A+ and J modified Replicate to fit leading axis theory. Rather than allow Replicate to operate on any axis they have only one Replicate function (in A+, /
; in J, #
) which works on the first axis—it copies major cells rather than elements. Both languages rejected the NARS extension to negative left arguments, but J introduced its own system to add fill elements by allowing complex numbers in the left argument, and removed the Expand function entirely. Arthur Whitney went on to make a more radical change in K, removing Replicate entirely in favor of Where.
Extension support
Here ">1" refers to the SHARP APL extension to nonnegative integers, while "<0" refers to extension to negative integers in either NARS or APL2 style.
Language  Type  >1  <0  Conformability extension 
Axis specification 
Notes  

NARS  APL2  
APL\360  Ambiguous  No  No  Single  Yes  
SHARP APL  Operator  Yes  No  Scalar  Yes  
NARS, NARS2000  Function  Yes  Yes  No  Single  Yes  
Dyalog APL  Function  Yes  Yes  No  APL2 (13.1)  Yes  
APL2  Operator  Yes  No  Yes  APL2  Yes  
A+ (/ ) 
Function  Yes  No  Single  No  
J (# ) 
Function  Yes  No  Scalar  No  Complex left argument allowed  
ISO/IEC 13751:2001  Function  Yes  No  Scalar  Yes  
APLX  Operator  Yes  Yes  Yes  APL2  Yes  
ngn/apl  Ambiguous  Yes  Yes  No  APL2  Yes  Implemented as an operator 
GNU APL  Function  Yes  No  Yes  APL2  Yes  
dzaima/APL (⌿ ) 
Function  Yes  Yes  No  No  No 
In each language without axis specification, there is only one form of Replicate, which always applies to the first axis or major cells—the lastaxis form is discarded.
Outside of APL
While Replicate is rarely used in nonarray programming languages, Compress is sometimes seen.
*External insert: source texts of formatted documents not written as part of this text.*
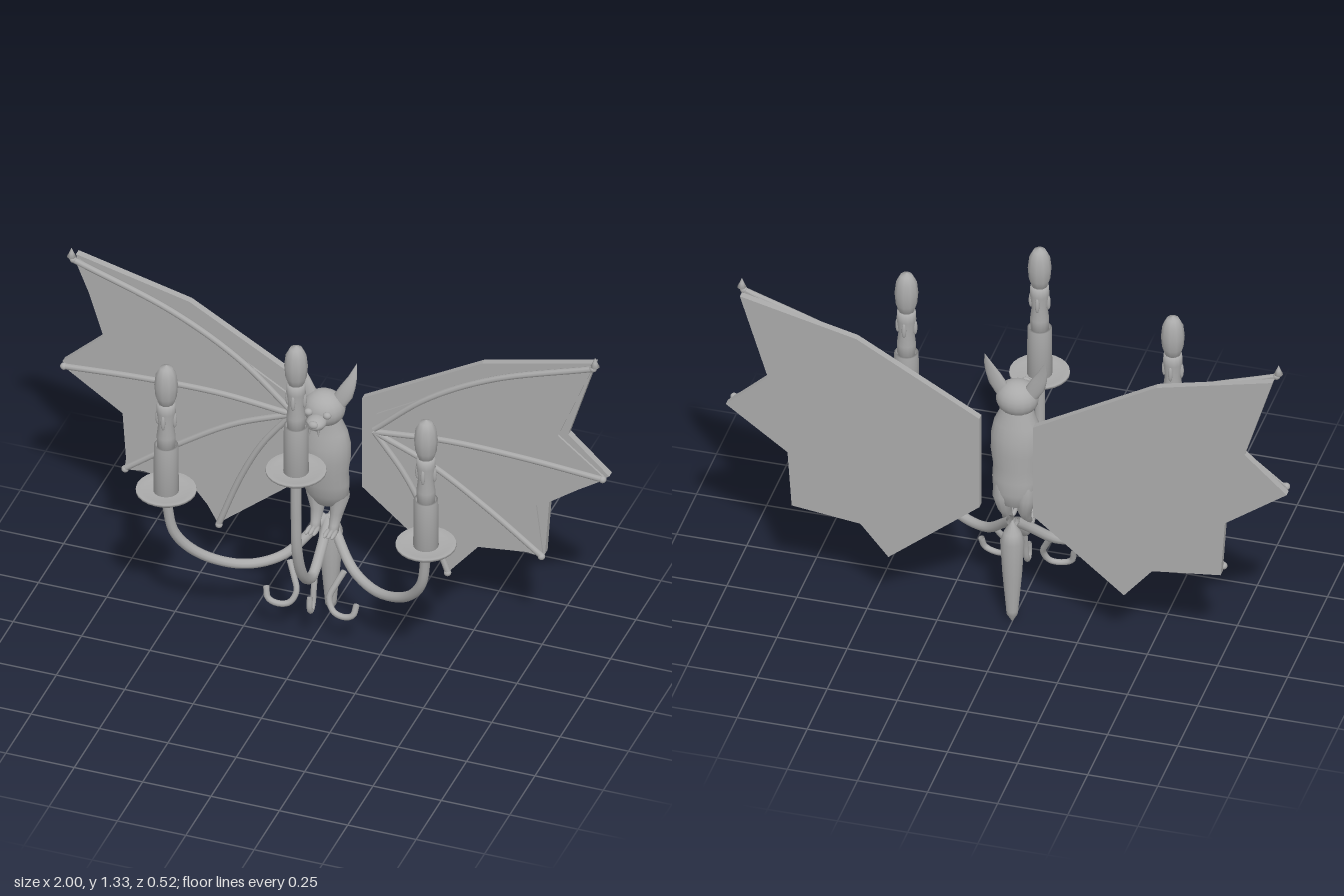
import * as THREE from 'three';

const iron = new THREE.MeshStandardMaterial({ color: 0xaaaaaa });
iron.name = 'grey iron';
iron.side = THREE.DoubleSide;

const V = (p) => new THREE.Vector3(...p);

function add(parent, name, geometry, x = 0, y = 0, z = 0) {
  const mesh = new THREE.Mesh(geometry, iron);
  mesh.name = name;
  mesh.position.set(x, y, z);
  parent.add(mesh);
  return mesh;
}

const lathe = (pts, n = 16) => new THREE.LatheGeometry(pts.map(p => new THREE.Vector2(...p)), n);

const tube = (pts, r, seg = 24, sides = 8) =>
  new THREE.TubeGeometry(new THREE.CatmullRomCurve3(pts.map(V)), seg, r, sides);

function ball(parent, name, pos, scale) {
  const m = add(parent, name, new THREE.SphereGeometry(1, 18, 12), ...pos);
  m.scale.set(...scale);
}

// Horizontal elliptic rings [x, y, z, rx, rz], listed from bottom to top
function loft(rings, n = 16) {
  const pos = [], idx = [];
  rings.forEach(([x, y, z, rx, rz], i) => {
    for (let j = 0; j < n; j++) {
      const a = j / n * Math.PI * 2;
      pos.push(x + rx * Math.cos(a), y, z + rz * Math.sin(a));
      if (i === 0) continue;
      const k = (j + 1) % n, a0 = (i - 1) * n + j, b0 = (i - 1) * n + k;
      idx.push(a0, a0 + n, b0, b0, a0 + n, b0 + n);
    }
  });
  const g = new THREE.BufferGeometry();
  g.setAttribute('position', new THREE.Float32BufferAttribute(pos, 3));
  g.setIndex(idx);
  g.computeVertexNormals();
  return g;
}

function plate(outline, s, depth) {
  const shape = new THREE.Shape(outline.map(([x, y]) => new THREE.Vector2(x * s, y)));
  return new THREE.ExtrudeGeometry(shape, { depth, bevelEnabled: false });
}

const backOutline = [[0.096, 0.88], [0.535, 1.13], [0.95, 1.23], [0.85, 0.91], [1, 0.77],
  [0.78, 0.61], [0.765, 0.39], [0.52, 0.36], [0.42, 0.24], [0.096, 0.51]];
const frontOutline = [[0.155, 0.84], [0.5, 1.05], [0.95, 1.23], [0.82, 0.91], [0.995, 0.77],
  [0.74, 0.6], [0.765, 0.39], [0.52, 0.42], [0.42, 0.24], [0.355, 0.36], [0.295, 0.46], [0.155, 0.54]];
const ribPaths = [
  [[0.15, 0.78], [0.34, 0.95], [0.58, 1.09], [0.955, 1.225]],
  [[0.15, 0.77], [0.42, 0.795], [0.7, 0.79], [0.99, 0.77]],
  [[0.15, 0.77], [0.36, 0.68], [0.56, 0.55], [0.765, 0.395]],
  [[0.15, 0.77], [0.26, 0.62], [0.34, 0.46], [0.42, 0.245]]];

function wing(s) {
  const g = new THREE.Group();
  g.name = s > 0 ? 'leftWing' : 'rightWing';
  add(g, 'wingBack', plate(backOutline, s, 0.026), 0, 0, -0.263);
  add(g, 'wingMembrane', plate(frontOutline, s, 0.008), 0, 0, -0.224);
  for (const path of ribPaths) {
    add(g, 'wingRib', tube(path.map(([x, y]) => [x * s, y, -0.212]), 0.011));
    const [x, y] = path[path.length - 1];
    ball(g, 'ribEnd', [x * s * 0.995, y, -0.212], [0.013, 0.013, 0.013]);
  }
  // Small spade point on the upper tip
  add(g, 'wingClaw', lathe([[0, 0], [0.016, 0.012], [0.008, 0.03], [0, 0.05]], 8), 0.957 * s, 1.222, -0.212);
  return g;
}

// Drip dish, candle sleeve, narrow stem and flame bulb; y = 0 is the dish rim
function candle(x, y, z) {
  const g = new THREE.Group();
  g.name = 'candle';
  g.position.set(x, y, z);
  add(g, 'dripDish', lathe([[0, -0.048], [0.03, -0.045], [0.06, -0.033], [0.08, -0.015], [0.105, 0],
    [0.104, 0.008], [0.08, 0.002], [0.045, 0], [0, 0]], 24));
  add(g, 'candleSleeve', lathe([[0, 0], [0.044, 0], [0.042, 0.19], [0.034, 0.19], [0.034, 0.17], [0, 0.17]], 20));
  add(g, 'candleStem', lathe([[0, 0.17], [0.031, 0.17], [0.033, 0.23], [0.027, 0.28], [0.034, 0.33],
    [0.032, 0.365], [0, 0.37]], 14));
  add(g, 'flameBulb', lathe([[0, 0.345], [0.024, 0.355], [0.037, 0.395], [0.041, 0.44], [0.036, 0.485],
    [0.022, 0.512], [0, 0.522]], 10));
  // Wax drips
  for (let i = 0; i < 4; i++) {
    const a = Math.PI / 2 + i * Math.PI / 2;
    ball(g, 'waxDrip', [Math.cos(a) * 0.031, 0.3, Math.sin(a) * 0.031], [0.008, 0.03, 0.008]);
  }
  return g;
}

function creature() {
  const g = new THREE.Group();
  g.name = 'bat';
  add(g, 'torso', loft([[0, 0.47, -0.16, 0, 0], [0, 0.48, -0.158, 0.05, 0.035], [0, 0.53, -0.15, 0.078, 0.052],
    [0, 0.58, -0.143, 0.083, 0.058], [0, 0.63, -0.138, 0.081, 0.06], [0, 0.69, -0.135, 0.09, 0.068],
    [0, 0.75, -0.133, 0.09, 0.066], [0, 0.8, -0.133, 0.08, 0.055], [0, 0.84, -0.13, 0.062, 0.048],
    [0, 0.9, -0.125, 0.05, 0.04]], 20));
  ball(g, 'head', [0, 0.895, -0.122], [0.075, 0.066, 0.068]);
  ball(g, 'snout', [0, 0.882, -0.045], [0.036, 0.024, 0.042]);
  ball(g, 'nose', [0, 0.89, -0.013], [0.018, 0.014, 0.013]);
  ball(g, 'jaw', [0, 0.862, -0.055], [0.026, 0.013, 0.032]);
  for (const s of [-1, 1]) {
    ball(g, 'eye', [s * 0.034, 0.908, -0.058], [0.015, 0.013, 0.013]);
    add(g, 'fang', lathe([[0, -0.02], [0.005, 0], [0.003, 0.02]], 6), s * 0.016, 0.857, -0.022);
    add(g, 'ear', loft([[s * 0.048, 0.91, -0.13, 0.028, 0.016], [s * 0.066, 0.95, -0.132, 0.034, 0.017],
      [s * 0.082, 0.99, -0.136, 0.027, 0.013], [s * 0.097, 1.03, -0.142, 0.016, 0.008],
      [s * 0.108, 1.082, -0.156, 0, 0]], 12));
    add(g, 'leg', loft([[s * 0.033, 0.38, -0.12, 0, 0], [s * 0.033, 0.385, -0.12, 0.02, 0.022],
      [s * 0.034, 0.41, -0.133, 0.018, 0.02], [s * 0.036, 0.45, -0.155, 0.024, 0.03],
      [s * 0.042, 0.51, -0.16, 0.036, 0.038], [s * 0.042, 0.56, -0.155, 0.03, 0.035]], 12));
    for (const t of [-1, 0, 1]) {
      ball(g, 'toe', [s * 0.033 + t * 0.014, 0.391, -0.093], [0.008, 0.009, 0.03]);
    }
  }
  return g;
}

export function createModel() {
  const root = new THREE.Group();
  root.name = 'batWallSconce';

  root.add(wing(1), wing(-1), creature());

  // Pointed tail the arms grow from
  add(root, 'tailSpike', lathe([[0, 0], [0.02, 0.035], [0.021, 0.05], [0.034, 0.2], [0.042, 0.34],
    [0.03, 0.375], [0, 0.425]], 14), 0, 0, -0.187);

  // Centre arm, candle and hook
  add(root, 'centreArm', tube([[0, 0.41, -0.175], [0, 0.32, -0.09], [0, 0.265, 0], [0, 0.33, 0.09],
    [0, 0.46, 0.145], [0, 0.62, 0.157], [0, 0.77, 0.158]], 0.019, 36, 10));
  root.add(candle(0, 0.81, 0.157));
  add(root, 'centreHook', tube([[0, 0.27, -0.035], [0, 0.21, -0.02], [0, 0.15, -0.008], [0, 0.13, 0.01],
    [0, 0.15, 0.023], [0, 0.19, 0.02]], 0.011));

  // Side arms, candles and hooks
  for (const s of [-1, 1]) {
    add(root, 'sideArm', tube([[s * 0.01, 0.41, -0.17], [s * 0.05, 0.36, -0.125], [s * 0.13, 0.285, -0.06],
      [s * 0.24, 0.268, 0.01], [s * 0.37, 0.325, 0.085], [s * 0.45, 0.43, 0.138],
      [s * 0.475, 0.575, 0.157]], 0.018, 36, 10));
    root.add(candle(s * 0.475, 0.615, 0.157));
    add(root, 'sideHook', tube([[s * 0.1, 0.28, -0.05], [s * 0.078, 0.235, -0.03], [s * 0.06, 0.185, -0.01],
      [s * 0.08, 0.143, 0.005], [s * 0.12, 0.135, 0.014], [s * 0.155, 0.15, 0.015],
      [s * 0.165, 0.19, 0.005]], 0.011));
  }
  return root;
}
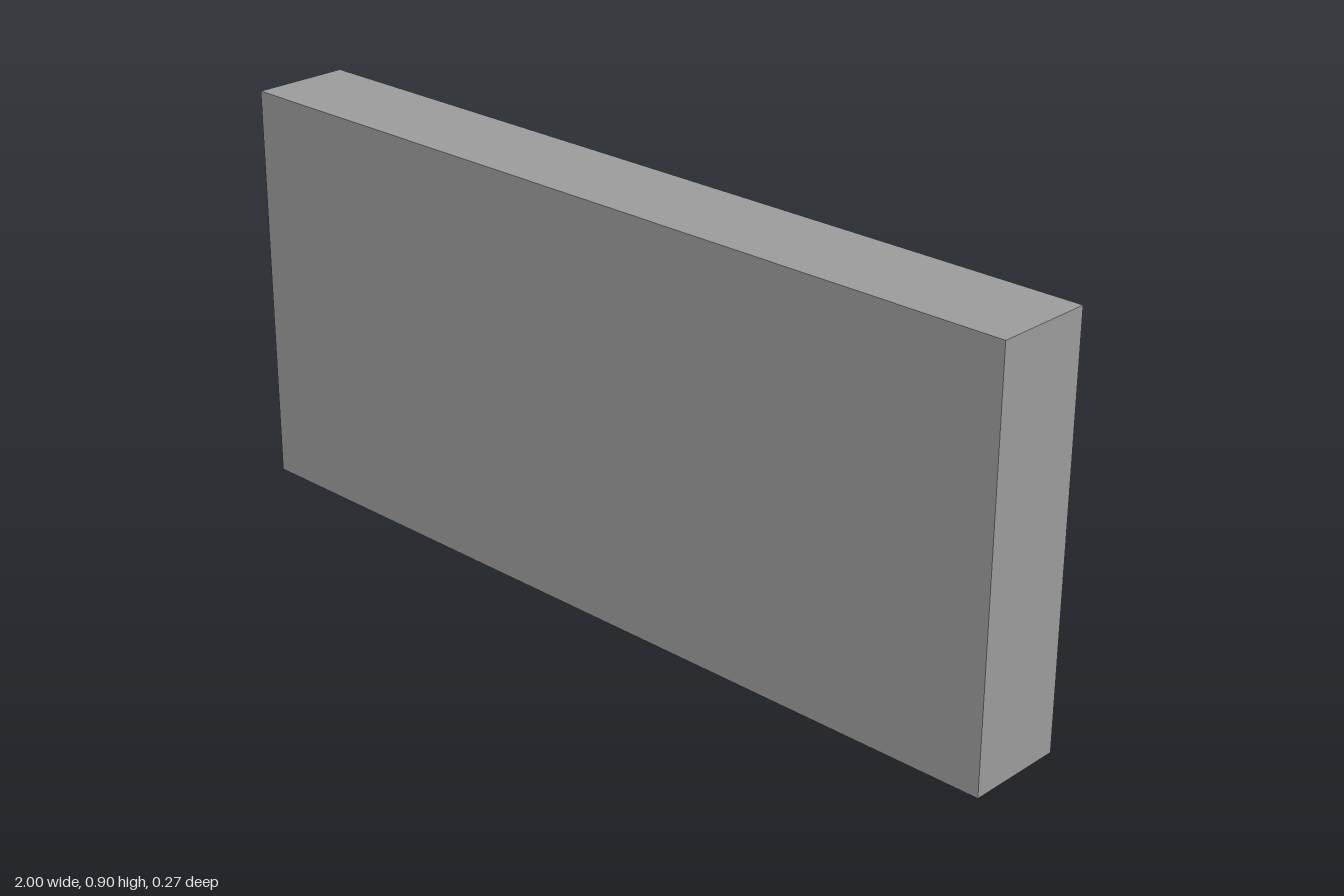
import * as THREE from 'three';

const T = 0.042, W = 0.15; // book thickness and width
const L_STAND = 0.222, L_LIE = 0.24; // book lengths
const B = 0.016; // board thickness
const H = 0.905, zOpen = -0.087, zWall = 0.135;
const floors = [0, 1, 2].map((i) => B + (i * (H - B)) / 3); // upper faces of the shelves

const material = new THREE.MeshStandardMaterial({ color: 0x9d9d9d });

// Cover: a U-shaped section with a rounded spine, extruded along the book's length
function coverGeometry(length) {
  const c = 0.005, h = T / 2, w = W / 2;
  const s = new THREE.Shape();
  s.moveTo(-h, -w);
  s.lineTo(-h + c, -w);
  s.lineTo(-h + c, w - 0.012);
  s.lineTo(h - c, w - 0.012);
  s.lineTo(h - c, -w);
  s.lineTo(h, -w);
  s.lineTo(h, w - 0.006);
  s.quadraticCurveTo(0, w + 0.006, -h, w - 0.006);
  s.closePath();
  const g = new THREE.ExtrudeGeometry(s, { depth: length, bevelEnabled: false, curveSegments: 8 });
  return g.translate(0, 0, -length / 2).rotateX(-Math.PI / 2);
}

// One book, upright, centred, with its spine towards -z
function bookMaker(length) {
  const cover = coverGeometry(length);
  const pages = new THREE.BoxGeometry(T - 0.01, length - 0.016, W - 0.02);
  return () => {
    const g = new THREE.Group();
    const a = new THREE.Mesh(cover, material);
    a.name = 'cover';
    const b = new THREE.Mesh(pages, material);
    b.name = 'pages';
    b.position.z = 0.002;
    g.add(a, b);
    return g;
  };
}

export function createModel() {
  const model = new THREE.Group();
  const standingBook = bookMaker(L_STAND);
  const lyingBook = bookMaker(L_LIE);

  const board = (name, w, h, d, x, y, z) => {
    const m = new THREE.Mesh(new THREE.BoxGeometry(w, h, d), material);
    m.name = name;
    m.position.set(x, y, z);
    model.add(m);
  };

  // Upright book resting on its lower corner at x; side is the direction of its lean
  const stand = (shelf, side, x, lean, lift = 0) => {
    const pivot = new THREE.Group();
    pivot.name = 'standingBook';
    const book = standingBook();
    book.position.set(-side * T / 2, L_STAND / 2, 0);
    pivot.add(book);
    pivot.position.set(x, floors[shelf] + lift, 0.013);
    pivot.rotation.z = -side * THREE.MathUtils.degToRad(lean);
    model.add(pivot);
  };

  // Book lying flat, placed by its (+x, -z) corner and turned about that corner
  const lie = (shelf, level, x, z, yaw) => {
    const pivot = new THREE.Group();
    pivot.name = 'lyingBook';
    const book = lyingBook();
    book.rotation.z = Math.PI / 2;
    book.position.set(-L_LIE / 2, T / 2, W / 2);
    pivot.add(book);
    pivot.position.set(x, floors[shelf] + level * (T + 0.001), z);
    pivot.rotation.y = THREE.MathUtils.degToRad(yaw);
    model.add(pivot);
  };

  // Case
  const depth = zWall - zOpen, zMid = (zWall + zOpen) / 2;
  for (const s of [-1, 1]) board('sidePanel', B, H, depth, s * (1 - B / 2), H / 2, zMid);
  board('wallPanel', 2 - 2 * B, H, B, 0, H / 2, zWall - B / 2);
  board('topPanel', 2 - 2 * B, B, depth - B, 0, H - B / 2, zMid - B / 2);
  for (const y of floors) board('shelf', 2 - 2 * B, B, depth - B, 0, y - B / 2, zMid - B / 2);

  // Standing books: shelf, lean direction, x of the resting corner, lean in degrees, lift
  [
    [2, 1, 0.978, 0], [2, 1, 0.93, 0.5], [2, 1, 0.882, 1], [2, 1, 0.833, 1.5],
    [2, 1, 0.66, 33, T],
    [2, -1, -0.978, 0], [2, -1, -0.931, 1], [2, -1, -0.872, 4], [2, -1, -0.775, 14],
    [1, 1, 0.978, 0], [1, 1, 0.931, 2], [1, 1, 0.874, 6], [1, 1, 0.802, 12], [1, 1, 0.605, 43],
    [1, -1, -0.978, 0], [1, -1, -0.931, 1], [1, -1, -0.74, 33],
  ].forEach((a) => stand(...a));

  // Lying books: shelf, level in the stack, corner x, corner z, turn in degrees
  [
    [2, 0, 0.77, -0.065, -4],
    [2, 0, 0.335, -0.06, 0], [2, 1, 0.26, -0.135, 33],
    [2, 0, -0.49, -0.103, 20], [2, 1, -0.5, -0.07, 8],
    [1, 0, 0.535, -0.05, 0], [1, 1, 0.458, -0.135, 33],
    [0, 0, 0.935, -0.06, 0], [0, 1, 0.863, -0.135, 33], [0, 2, 0.93, -0.105, 8],
    [0, 0, 0.06, -0.04, 0], [0, 1, 0.06, -0.083, 17], [0, 2, 0.085, -0.087, 5],
    [0, 3, 0.03, -0.092, 14],
    [0, 0, -0.7, -0.12, 18],
  ].forEach((a) => lie(...a));

  return model;
}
Usually the same functionality is provided by the higherorder function filter, which an APLer might define as the monadic operator filter←{(⍺⍺¨ ⍵) / ⍵}
on a vector argument.
While filter is similar to Compress, some extensions to the x86 instruction set are exactly equivalent to Compress on particular data types. In BMI2, the PEXT and PDEP instructions (parallel bit extract and deposit) are identical to Compress and Expand on the bits of a register argument. Indeed, Dyalog APL uses these instructions to implement those primitives (see Dyalog APL#Instruction set usage). The AVX512 instructions VPCOMPRESSQ and VPEXPANDQ (and variations) are not only equivalent to Compress and Expand using a mask register for the Boolean argument and a vector register for the other argument, but are named after the APL functions. These instructions allow compression of 4byte and 8byte elements, and with AVX512_VBMI2 support was added for 1byte and 2byte elements as well.
See also
External Links
Lessons
Documentation
Other
 Marshall Lochbaum "Expanding Bits in Shrinking Time": On implementing Replicate of a Boolean array by a scalar.
References
 ↑ Benkard, J. Philip. "Replicate each, anyone?". APL87.
 ↑ Falkoff, A.D., and K.E. Iverson, "APL\360 User's Manual". IBM, August 1968.
 ↑ Bernecky, Bob. SATN34: Replication. IPSA. 19800815.